**Task description**
Which of the lines below include "radians"? Each one should be copied out.

----- Input -----

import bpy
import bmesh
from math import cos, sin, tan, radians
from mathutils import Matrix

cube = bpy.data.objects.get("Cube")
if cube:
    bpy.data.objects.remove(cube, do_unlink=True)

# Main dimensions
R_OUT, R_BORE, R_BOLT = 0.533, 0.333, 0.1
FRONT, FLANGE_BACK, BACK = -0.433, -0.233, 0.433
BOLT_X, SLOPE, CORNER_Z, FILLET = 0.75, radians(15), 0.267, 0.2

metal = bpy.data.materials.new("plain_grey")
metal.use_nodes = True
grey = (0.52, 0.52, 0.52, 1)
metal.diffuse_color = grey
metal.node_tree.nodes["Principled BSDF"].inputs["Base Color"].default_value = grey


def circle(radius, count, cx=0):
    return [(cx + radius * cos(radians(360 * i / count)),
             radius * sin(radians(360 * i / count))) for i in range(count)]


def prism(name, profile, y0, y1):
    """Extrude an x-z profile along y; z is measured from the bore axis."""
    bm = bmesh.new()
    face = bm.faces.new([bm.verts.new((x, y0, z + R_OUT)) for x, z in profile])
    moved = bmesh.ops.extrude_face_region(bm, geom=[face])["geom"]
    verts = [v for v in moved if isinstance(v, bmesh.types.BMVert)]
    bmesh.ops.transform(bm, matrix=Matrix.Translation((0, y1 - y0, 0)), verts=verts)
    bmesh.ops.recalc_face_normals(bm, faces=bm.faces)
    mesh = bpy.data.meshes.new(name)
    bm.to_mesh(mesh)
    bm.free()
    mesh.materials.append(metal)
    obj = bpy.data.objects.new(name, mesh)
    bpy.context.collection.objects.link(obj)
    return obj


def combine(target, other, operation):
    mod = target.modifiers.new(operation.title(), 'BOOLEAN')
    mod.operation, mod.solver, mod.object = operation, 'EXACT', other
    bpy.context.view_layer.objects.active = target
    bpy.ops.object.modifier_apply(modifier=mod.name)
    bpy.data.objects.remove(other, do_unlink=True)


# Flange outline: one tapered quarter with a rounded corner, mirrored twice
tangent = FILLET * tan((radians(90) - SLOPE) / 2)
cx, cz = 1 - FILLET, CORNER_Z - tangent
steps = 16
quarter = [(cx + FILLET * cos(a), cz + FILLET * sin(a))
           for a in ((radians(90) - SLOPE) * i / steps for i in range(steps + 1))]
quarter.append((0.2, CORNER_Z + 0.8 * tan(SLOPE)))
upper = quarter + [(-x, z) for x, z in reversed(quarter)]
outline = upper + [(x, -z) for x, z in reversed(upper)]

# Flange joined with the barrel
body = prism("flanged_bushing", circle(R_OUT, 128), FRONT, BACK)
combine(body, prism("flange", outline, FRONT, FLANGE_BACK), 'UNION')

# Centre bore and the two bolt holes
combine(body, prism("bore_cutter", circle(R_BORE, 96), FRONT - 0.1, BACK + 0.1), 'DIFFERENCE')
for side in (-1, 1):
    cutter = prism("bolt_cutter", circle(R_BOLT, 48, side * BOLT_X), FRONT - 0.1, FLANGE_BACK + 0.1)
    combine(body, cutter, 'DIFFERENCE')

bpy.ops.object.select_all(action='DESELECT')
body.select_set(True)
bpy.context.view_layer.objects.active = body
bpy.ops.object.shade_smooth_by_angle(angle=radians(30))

-----
----- Input -----

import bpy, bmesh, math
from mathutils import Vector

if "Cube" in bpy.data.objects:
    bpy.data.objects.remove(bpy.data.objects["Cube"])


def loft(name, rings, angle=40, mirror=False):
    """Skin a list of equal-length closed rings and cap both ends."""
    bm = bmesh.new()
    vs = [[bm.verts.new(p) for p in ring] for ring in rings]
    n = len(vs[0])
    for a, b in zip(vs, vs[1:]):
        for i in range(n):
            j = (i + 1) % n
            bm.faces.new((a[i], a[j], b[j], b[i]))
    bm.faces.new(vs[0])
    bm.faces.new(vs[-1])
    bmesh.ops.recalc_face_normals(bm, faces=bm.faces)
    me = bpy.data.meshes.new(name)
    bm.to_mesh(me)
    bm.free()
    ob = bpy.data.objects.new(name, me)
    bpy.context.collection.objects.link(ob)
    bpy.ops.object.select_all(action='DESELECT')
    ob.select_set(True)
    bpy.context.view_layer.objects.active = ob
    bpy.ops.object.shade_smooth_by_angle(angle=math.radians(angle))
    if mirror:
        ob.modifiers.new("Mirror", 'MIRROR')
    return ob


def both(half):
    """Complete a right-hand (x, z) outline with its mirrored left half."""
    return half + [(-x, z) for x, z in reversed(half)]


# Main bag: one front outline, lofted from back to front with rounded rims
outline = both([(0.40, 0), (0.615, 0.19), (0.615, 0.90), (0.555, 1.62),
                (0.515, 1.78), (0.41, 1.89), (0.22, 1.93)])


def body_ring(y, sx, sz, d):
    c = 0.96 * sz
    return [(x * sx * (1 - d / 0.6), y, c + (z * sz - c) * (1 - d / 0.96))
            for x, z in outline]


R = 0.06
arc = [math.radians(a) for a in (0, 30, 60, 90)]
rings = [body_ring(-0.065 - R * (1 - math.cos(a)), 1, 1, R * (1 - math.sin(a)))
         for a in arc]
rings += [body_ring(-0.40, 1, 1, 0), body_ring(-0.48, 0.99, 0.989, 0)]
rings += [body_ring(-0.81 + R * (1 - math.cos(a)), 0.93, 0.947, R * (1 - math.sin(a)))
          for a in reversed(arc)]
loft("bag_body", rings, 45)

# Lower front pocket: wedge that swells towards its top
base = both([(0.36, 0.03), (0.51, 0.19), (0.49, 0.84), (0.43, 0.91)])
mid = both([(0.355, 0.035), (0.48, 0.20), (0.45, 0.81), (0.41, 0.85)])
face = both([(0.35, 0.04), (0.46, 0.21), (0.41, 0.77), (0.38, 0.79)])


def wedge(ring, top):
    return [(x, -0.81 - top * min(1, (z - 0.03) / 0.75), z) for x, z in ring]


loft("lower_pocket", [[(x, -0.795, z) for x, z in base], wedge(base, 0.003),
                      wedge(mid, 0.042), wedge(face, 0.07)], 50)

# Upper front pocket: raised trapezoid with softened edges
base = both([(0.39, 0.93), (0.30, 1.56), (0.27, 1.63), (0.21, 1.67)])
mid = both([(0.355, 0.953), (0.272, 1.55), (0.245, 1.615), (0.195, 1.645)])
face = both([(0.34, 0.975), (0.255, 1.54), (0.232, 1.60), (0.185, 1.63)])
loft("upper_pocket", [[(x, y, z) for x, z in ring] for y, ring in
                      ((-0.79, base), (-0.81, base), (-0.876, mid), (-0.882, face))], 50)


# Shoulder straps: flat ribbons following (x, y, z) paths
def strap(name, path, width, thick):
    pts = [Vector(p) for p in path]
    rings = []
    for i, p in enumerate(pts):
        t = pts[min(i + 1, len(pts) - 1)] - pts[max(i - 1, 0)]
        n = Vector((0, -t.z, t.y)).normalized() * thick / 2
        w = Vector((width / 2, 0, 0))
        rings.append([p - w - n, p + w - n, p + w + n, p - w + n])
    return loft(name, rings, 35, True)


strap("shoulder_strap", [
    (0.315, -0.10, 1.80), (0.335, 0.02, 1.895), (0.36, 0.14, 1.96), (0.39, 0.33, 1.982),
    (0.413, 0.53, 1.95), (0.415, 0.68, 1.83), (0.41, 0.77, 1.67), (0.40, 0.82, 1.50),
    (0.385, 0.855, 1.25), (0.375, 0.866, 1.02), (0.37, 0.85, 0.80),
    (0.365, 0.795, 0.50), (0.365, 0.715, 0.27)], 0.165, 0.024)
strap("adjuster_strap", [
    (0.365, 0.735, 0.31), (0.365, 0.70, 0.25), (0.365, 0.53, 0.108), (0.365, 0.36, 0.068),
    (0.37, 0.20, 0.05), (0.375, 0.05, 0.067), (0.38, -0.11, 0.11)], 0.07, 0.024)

-----
----- Input -----

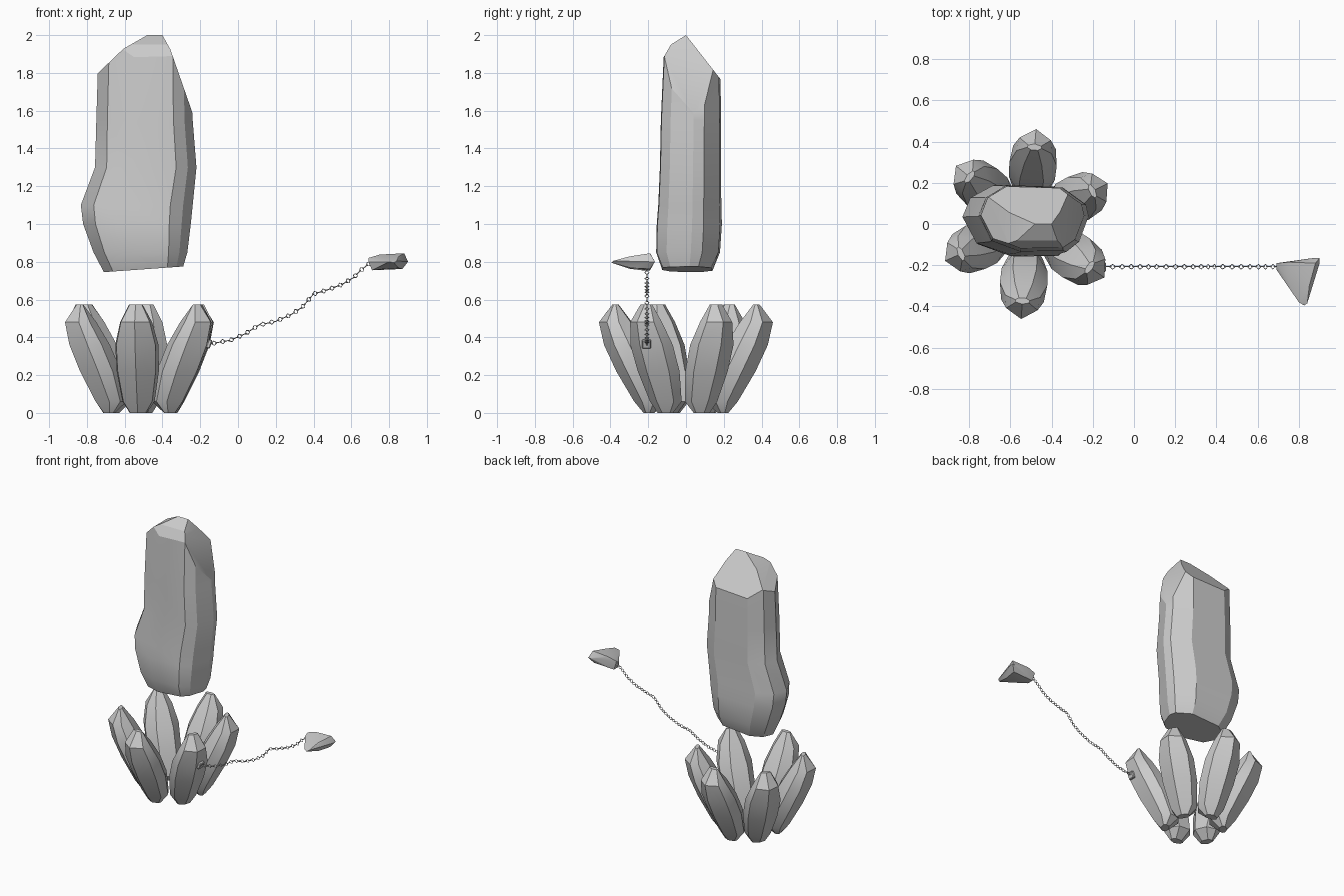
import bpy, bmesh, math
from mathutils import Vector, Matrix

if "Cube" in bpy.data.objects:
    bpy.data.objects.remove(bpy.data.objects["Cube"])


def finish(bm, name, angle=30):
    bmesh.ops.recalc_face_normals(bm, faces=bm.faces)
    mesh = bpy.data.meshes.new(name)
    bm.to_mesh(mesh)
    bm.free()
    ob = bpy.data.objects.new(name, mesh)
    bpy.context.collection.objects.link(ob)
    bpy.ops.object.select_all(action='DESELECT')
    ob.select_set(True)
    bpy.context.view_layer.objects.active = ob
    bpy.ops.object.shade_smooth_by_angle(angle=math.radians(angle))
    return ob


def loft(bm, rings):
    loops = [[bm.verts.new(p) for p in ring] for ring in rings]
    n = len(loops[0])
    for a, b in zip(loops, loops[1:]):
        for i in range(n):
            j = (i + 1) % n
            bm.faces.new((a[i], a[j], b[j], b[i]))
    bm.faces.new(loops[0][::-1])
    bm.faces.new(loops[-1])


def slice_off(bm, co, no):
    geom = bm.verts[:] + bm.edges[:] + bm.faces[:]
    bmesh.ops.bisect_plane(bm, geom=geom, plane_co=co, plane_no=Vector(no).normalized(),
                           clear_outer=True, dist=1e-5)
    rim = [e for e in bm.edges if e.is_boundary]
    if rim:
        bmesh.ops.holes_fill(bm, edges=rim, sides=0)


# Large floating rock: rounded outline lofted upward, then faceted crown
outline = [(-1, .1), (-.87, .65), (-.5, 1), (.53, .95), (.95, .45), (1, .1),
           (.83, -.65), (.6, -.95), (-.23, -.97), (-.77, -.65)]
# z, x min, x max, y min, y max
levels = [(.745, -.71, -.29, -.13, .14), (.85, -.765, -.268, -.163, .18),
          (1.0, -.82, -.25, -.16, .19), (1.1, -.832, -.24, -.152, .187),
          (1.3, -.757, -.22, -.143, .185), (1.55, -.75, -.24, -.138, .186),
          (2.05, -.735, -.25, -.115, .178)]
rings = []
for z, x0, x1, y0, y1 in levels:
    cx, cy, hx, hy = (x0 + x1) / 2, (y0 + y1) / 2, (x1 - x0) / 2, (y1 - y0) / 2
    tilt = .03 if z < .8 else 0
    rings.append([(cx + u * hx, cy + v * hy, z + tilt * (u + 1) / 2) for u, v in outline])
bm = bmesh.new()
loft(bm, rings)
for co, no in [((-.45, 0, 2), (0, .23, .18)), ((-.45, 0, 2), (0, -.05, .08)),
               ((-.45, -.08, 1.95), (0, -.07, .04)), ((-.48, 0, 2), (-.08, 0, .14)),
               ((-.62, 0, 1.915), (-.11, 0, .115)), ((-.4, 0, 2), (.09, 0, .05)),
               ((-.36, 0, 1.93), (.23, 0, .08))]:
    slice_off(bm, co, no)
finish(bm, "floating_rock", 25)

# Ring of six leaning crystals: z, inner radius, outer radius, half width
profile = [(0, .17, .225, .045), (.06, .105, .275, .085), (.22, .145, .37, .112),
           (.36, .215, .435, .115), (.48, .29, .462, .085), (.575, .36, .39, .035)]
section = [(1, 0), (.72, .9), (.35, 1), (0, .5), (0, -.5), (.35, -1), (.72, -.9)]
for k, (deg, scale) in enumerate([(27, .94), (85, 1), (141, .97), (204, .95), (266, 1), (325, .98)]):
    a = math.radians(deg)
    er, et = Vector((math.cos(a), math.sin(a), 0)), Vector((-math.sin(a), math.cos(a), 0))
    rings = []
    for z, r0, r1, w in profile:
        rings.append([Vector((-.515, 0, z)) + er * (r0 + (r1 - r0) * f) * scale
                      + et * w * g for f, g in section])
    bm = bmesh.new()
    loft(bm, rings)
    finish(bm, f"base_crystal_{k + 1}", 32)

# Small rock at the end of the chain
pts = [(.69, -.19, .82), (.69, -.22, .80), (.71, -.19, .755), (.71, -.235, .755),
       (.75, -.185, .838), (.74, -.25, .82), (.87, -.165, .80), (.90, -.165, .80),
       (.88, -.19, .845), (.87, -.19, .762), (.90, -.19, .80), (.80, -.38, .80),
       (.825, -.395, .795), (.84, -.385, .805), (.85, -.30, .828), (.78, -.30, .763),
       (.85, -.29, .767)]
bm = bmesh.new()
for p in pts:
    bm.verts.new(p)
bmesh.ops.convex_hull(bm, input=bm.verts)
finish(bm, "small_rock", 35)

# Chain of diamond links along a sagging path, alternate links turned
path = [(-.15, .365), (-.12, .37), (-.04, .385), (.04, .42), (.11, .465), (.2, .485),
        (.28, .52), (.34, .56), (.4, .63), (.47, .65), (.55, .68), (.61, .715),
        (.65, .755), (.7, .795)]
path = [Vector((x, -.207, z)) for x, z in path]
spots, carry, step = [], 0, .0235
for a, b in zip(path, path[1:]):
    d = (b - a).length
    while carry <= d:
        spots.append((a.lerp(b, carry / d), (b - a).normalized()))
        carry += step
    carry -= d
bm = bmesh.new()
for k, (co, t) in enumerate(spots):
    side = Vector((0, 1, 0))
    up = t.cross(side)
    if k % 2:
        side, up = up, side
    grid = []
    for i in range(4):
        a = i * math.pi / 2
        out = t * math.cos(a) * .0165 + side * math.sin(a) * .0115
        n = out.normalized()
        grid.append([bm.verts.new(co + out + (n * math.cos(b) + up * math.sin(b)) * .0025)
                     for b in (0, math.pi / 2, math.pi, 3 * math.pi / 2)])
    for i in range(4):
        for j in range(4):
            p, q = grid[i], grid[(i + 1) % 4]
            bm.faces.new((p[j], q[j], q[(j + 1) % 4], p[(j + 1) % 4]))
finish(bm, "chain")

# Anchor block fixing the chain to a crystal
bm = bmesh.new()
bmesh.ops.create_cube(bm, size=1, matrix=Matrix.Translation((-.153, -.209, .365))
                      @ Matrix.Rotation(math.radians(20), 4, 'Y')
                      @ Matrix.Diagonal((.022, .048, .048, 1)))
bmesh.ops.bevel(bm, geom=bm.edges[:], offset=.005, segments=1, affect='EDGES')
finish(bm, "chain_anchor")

-----

**Reply**
from math import cos, sin, tan, radians
BOLT_X, SLOPE, CORNER_Z, FILLET = 0.75, radians(15), 0.267, 0.2
    return [(cx + radius * cos(radians(360 * i / count)),
             radius * sin(radians(360 * i / count))) for i in range(count)]
tangent = FILLET * tan((radians(90) - SLOPE) / 2)
           for a in ((radians(90) - SLOPE) * i / steps for i in range(steps + 1))]
bpy.ops.object.shade_smooth_by_angle(angle=radians(30))
    bpy.ops.object.shade_smooth_by_angle(angle=math.radians(angle))
arc = [math.radians(a) for a in (0, 30, 60, 90)]
    bpy.ops.object.shade_smooth_by_angle(angle=math.radians(angle))
    a = math.radians(deg)
                      @ Matrix.Rotation(math.radians(20), 4, 'Y')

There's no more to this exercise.